Inexperienced, but ready: Japan’s rookies are ready to pounce

04 Dec. 2021

Inexperienced, but ready: Japan’s rookies are ready to pounce

Two years ago, at Japan 2019, the hosts were flying high, securing 10th in the final standings, their best finish since 1971.

Since their outstanding 37:21 win against Romania in the last match in the main round of that edition of the world handball flagship competition, the Japan side has retained only five players in the squad, with the familiar high turnover of the roster from the top Asian teams kicking in.

It had something to do with the 12th place finish at the Olympic Games Tokyo 2020, as Danish coach Ulrik Kirkely was replaced by Japanese mastermind Shigeo Kusumoto, who has deployed a new style and a new identity for the side who is ready to challenge the Republic of Korea for the title of the best Asian team in women’s handball.

Three months ago, Japan finished second at the AHF Asian Women’s Handball Championship after conceding a 24:33 loss against Republic of Korea in the final. Only two players from that roster, right back Ikumi Iwabuchi and line player Mika Nagata, are in the roster at Spain 2021.

“I selected players who can be trained properly, who can improve by learning from these experiences. We are still young, but we approach the games in a manner that fits us, as we have already thought about the lack of experience for many of our players,” said Japan’s coach, Shigeo Kusumoto, to

In fact, 10 of the Japanese players from this roster made their debut in the national team in the win against Paraguay, 40:17, in Castelló on Thursday, but there was no lack of experience on display. Building around experienced players like right wing Asuka Fujita, goalkeeper Sakura Kametani or back Mana Ohyama, who are all plying their trade in European leagues at club level, meant that Japan at least had a baseline for what is going to come.


Japan are also one of the youngest teams to take the court at the 25th IHF Women’s World Championship, with an average age of 25.3 and only one player older than 30, goalkeeper Sakura Kametani, while the average number of international matches per player is a lowly 15.6, with only five players having more than 30 games played for Japan in their careers.

One of the players who made their debut in the Japanese national team is Clare Frances Gray, a 24-year-old line player, who is developing at Japanese club OMRON.

As one might have noticed, her name has little to do with Japan, but her journey has been nothing short of spectacular to be here at the IHF Women’s World Championship.

“I was born and bred in Japan, with an Australian father and a Japanese mother.
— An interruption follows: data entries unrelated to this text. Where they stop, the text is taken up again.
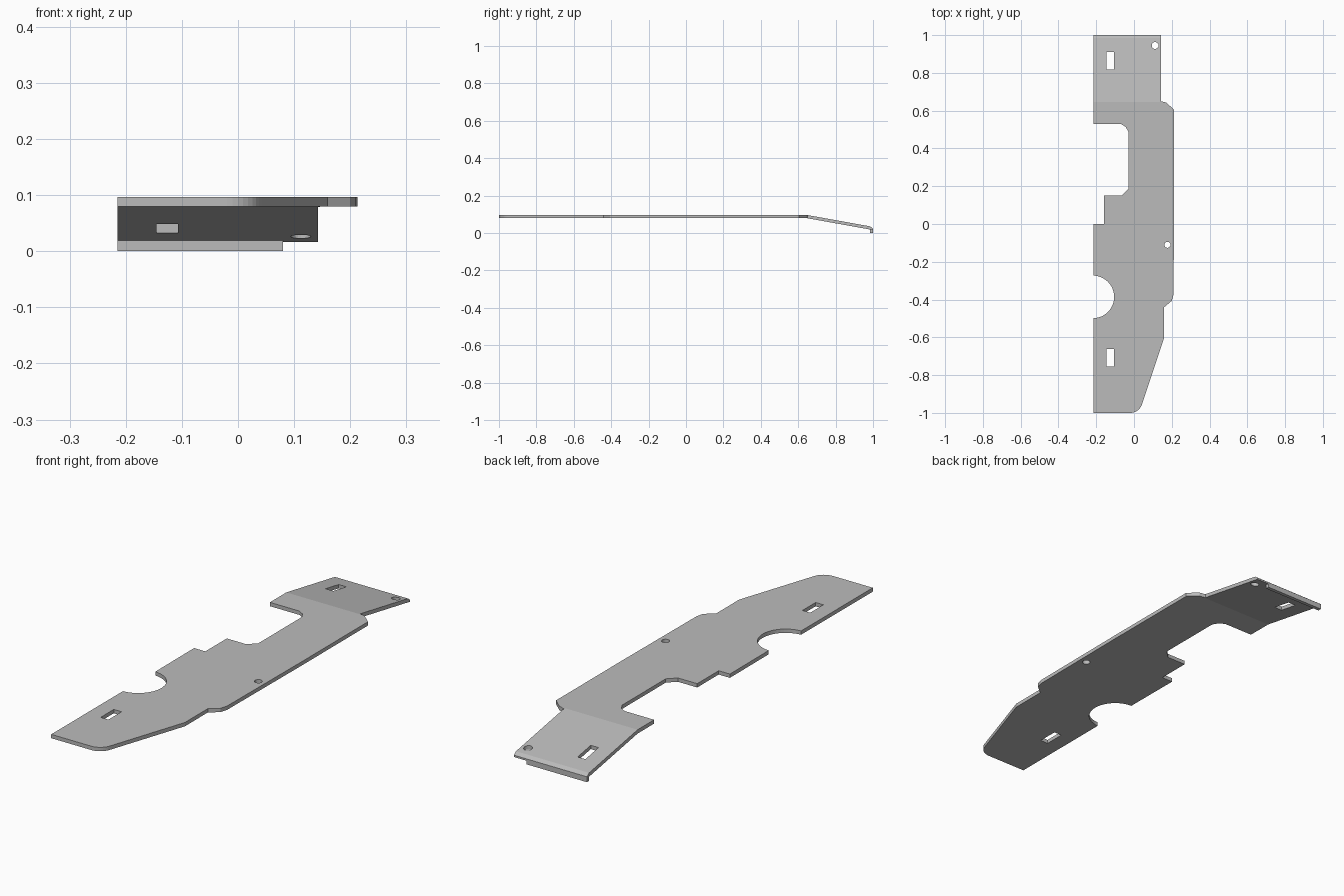
import bpy, bmesh, math
from mathutils import Vector

cube = bpy.data.objects.get("Cube")
if cube:
    bpy.data.objects.remove(cube, do_unlink=True)

LEFT, TOP, THICK = -0.215, 0.097, 0.017
BEND_Y, LIP_Y, SLOPE = 0.645, 0.985, 0.18

metal = bpy.data.materials.new("plain grey metal")
metal.use_nodes = True
grey = (0.5, 0.5, 0.5, 1)
metal.diffuse_color = grey
metal.node_tree.nodes["Principled BSDF"].inputs["Base Color"].default_value = grey


def arc(cx, cy, r, start, end, steps):
    angles = [math.radians(start + (end - start) * i / steps) for i in range(steps + 1)]
    return [(cx + r * math.cos(a), cy + r * math.sin(a)) for a in angles]


def slot(x, y, w, h):
    return [(x - w, y - h), (x + w, y - h), (x + w, y + h), (x - w, y + h)]


def hole(x, y, r):
    return arc(x, y, r, 0, 360, 24)[:-1]


def finish(bm, name):
    bmesh.ops.recalc_face_normals(bm, faces=bm.faces[:])
    mesh = bpy.data.meshes.new(name)
    bm.to_mesh(mesh)
    bm.free()
    mesh.materials.append(metal)
    obj = bpy.data.objects.new(name, mesh)
    bpy.context.collection.objects.link(obj)
    return obj


# Plate outline, counter-clockwise from the front left corner
outline = [(LEFT, -1)]
outline += arc(-0.02, -0.935, 0.065, -90, -19, 8)
outline += [(0.16, -0.6), (0.16, -0.44), (0.2, -0.407), (0.209, -0.375),
            (0.213, 0.14), (0.213, 0.605), (0.17, 0.643), (0.143, 0.65),
            (0.143, 1), (LEFT, 1), (LEFT, 0.53), (-0.07, 0.53)]
outline += [(-0.045, 0.515), (-0.03, 0.49), (-0.03, 0.185), (-0.065, 0.15),
            (-0.16, 0.15), (-0.16, 0), (LEFT, 0)]
outline += arc(LEFT - 0.003, -0.386, 0.113, 88, -88, 24)

# Slots and round holes
loops = [outline, slot(-0.126, 0.865, 0.019, 0.046), slot(-0.126, -0.708, 0.019, 0.046),
         hole(0.112, 0.945, 0.018), hole(0.177, -0.11, 0.016)]

bm = bmesh.new()
edges = []
for loop in loops:
    verts = [bm.verts.new((x, y, 0)) for x, y in loop]
    edges += [bm.edges.new((v, verts[i - 1])) for i, v in enumerate(verts)]
bmesh.ops.triangle_fill(bm, edges=edges, use_beauty=True, normal=(0, 0, 1))

# Fold lines
for y in (BEND_Y, LIP_Y):
    bmesh.ops.bisect_plane(bm, geom=bm.verts[:] + bm.edges[:] + bm.faces[:],
                           plane_co=(0, y, 0), plane_no=(0, 1, 0))

# Thickness
ext = bmesh.ops.extrude_face_region(bm, geom=bm.faces[:])
bottom = {g for g in ext["geom"] if isinstance(g, bmesh.types.BMVert)}

# Fold the rear down, with a steeper lip at the end
for v in bm.verts:
    y = v.co.y
    z = TOP - SLOPE * max(0, y - BEND_Y) - 0.6 * max(0, y - LIP_Y)
    v.co.z = max(z - THICK, 0.016) if v in bottom else z
finish(bm, "bent_plate")

# Narrow flange hanging from the rear lip
bm = bmesh.new()
bmesh.ops.create_cube(bm, size=1)
low, high = Vector((LEFT, 0.984, 0)), Vector((0.08, 1, 0.021))
for v in bm.verts:
    v.co = Vector([a + (c + 0.5) * (b - a) for a, b, c in zip(low, high, v.co)])
finish(bm, "rear_flange")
I spent time in both countries, so I am bicultural. I started playing handball in elementary school and was attracted to it from the start.

“English was the first language I learnt but Japanese is my mother language as I was raised in Japan so I learnt it naturally. Japanese is completely different to English due to the grammar, reading and writing system. For example, Japanese is based on kanji characters, which are tough to learn immediately,” said Gray to

Gray is not the only half-Japanese player in the current roster, with goalkeeper Kametani boasting Norwegian heritage, being born in Norway and playing for the Scandinavian’s side junior and youth sides.

But the 24-year-old line player has spent her entire playing career in Japan, learning the Asian team’s style by heart during the past decade.

“I was involved in swimming a lot before switching to handball, but what attracted me the most was the teamwork, playing in a team, with other players. There is also a lot of tactics in play, so it was very interesting to play this sport.”

“Now that I am currently in the Japanese squad, I am very honoured, because it has been a long-term goal of mine, which I have actually completed,” added Gray.

She was lucky enough to make her debut in a big win at the IHF Women’s World Championship, while scoring three goals to help Japan secure a crucial 40:17 victory against Paraguay, which could see the Asian side through to the main round.

Two difficult matches against Brazil and Croatia await now, which could help Japan maximise their chances to secure a good result even with an inexperienced team at Spain 2021.

“I was slightly nervous to play against Paraguay, as I was making my debut. This is a learning platform for me and I appreciate the chance to play here.

“I am very confident in our team, which is led by experienced and skilled coaches to perform at a very high level and win this group,” added Gray.

Whether it will happen or not, only the next 120 minutes on the court in the Pabellón Ciutat de Castelló will decide.

Until then, Gray will absorb every tiny bit of experience like a sponge. She might not be able to compete against her favourite player in the world, yet the Japanese line player might learn a thing or two from her next opponents. 

“My favourite player is Nora Mork in the Norwegian team. Even though her position of right back is different from mine, I admire her physical strength and determination to continue playing handball after knee injuries,” concluded Gray.

For wins to pile on, coach Kusumoto has devised a simple and efficient plan, which will be put to test against Brazil and Croatia.

“I want more speed in our game. Hard defence means winning balls, which can be transformed into fast breaks. This is what I want. We are facing teams that are better and have more experience. But we want to grow and challenge for the win. So I think these games are perfect for us,” concluded Kusumoto. 

Photos: RFEBM / Á. Bermejo